Facts about Eadweard Murbridge
Eadweard Muybridge Biography
Photographer Eadweard Muybridge’s series of frame-by-frame photos titled The Horse in Motion (1882) is considered to be a major influence on the development of motion pictures, if not the first motion picture ever.
In the 1870s, he was a successful commercial photographer who caught the attention of railroad tycoon Leland Stanford, who enlisted him to show whether a horse’s feet ever left the ground in a gallop. Muybridge devised a way that showed a horse did, indeed, leave the ground with all four legs at the height of a sprint.

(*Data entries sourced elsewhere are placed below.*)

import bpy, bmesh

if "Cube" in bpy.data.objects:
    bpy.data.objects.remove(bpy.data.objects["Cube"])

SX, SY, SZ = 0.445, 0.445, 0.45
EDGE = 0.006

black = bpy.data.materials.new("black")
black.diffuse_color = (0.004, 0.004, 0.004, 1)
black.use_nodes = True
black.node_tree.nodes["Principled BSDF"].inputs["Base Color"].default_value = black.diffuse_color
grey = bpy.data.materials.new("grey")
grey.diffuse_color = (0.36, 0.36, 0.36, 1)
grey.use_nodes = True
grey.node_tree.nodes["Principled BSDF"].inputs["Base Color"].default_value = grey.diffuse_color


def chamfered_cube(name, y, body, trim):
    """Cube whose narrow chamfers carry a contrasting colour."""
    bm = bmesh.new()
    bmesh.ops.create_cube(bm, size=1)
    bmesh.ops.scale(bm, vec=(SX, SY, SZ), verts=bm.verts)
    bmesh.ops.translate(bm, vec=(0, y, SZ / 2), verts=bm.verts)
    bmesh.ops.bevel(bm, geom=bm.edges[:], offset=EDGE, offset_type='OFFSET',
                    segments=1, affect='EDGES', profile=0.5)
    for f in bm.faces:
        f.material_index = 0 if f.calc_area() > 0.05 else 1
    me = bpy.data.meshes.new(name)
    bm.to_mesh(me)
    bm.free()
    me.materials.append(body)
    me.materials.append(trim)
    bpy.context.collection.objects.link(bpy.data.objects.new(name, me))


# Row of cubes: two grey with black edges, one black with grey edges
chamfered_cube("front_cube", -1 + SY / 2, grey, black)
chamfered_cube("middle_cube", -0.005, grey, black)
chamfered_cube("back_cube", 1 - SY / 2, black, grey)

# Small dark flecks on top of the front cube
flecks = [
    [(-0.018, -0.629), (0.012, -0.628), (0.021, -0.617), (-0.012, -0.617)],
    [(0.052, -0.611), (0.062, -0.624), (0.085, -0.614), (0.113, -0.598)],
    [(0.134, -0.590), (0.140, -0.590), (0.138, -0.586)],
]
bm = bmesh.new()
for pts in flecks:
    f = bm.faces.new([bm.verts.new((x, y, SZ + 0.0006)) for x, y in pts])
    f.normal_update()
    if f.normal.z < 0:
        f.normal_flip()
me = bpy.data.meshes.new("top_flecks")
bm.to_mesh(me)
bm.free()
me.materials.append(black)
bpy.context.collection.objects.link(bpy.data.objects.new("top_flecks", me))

The photos made Muybridge world famous, and he joined with the University of Pennsylvania to further study things in motion, resulting in a multi-volume set in 1887, titled Animal Locomotion: An Electro-Photographic Investigation of Consecutive Phases of Animal Movement. In the meantime, he’d adapted his images into a “zoopraxiscope” projector that animated them, if only for a few seconds. That, they say, was the birth of the movies. He returned to England in 1900, after a celebrated career that influenced the arts and the sciences.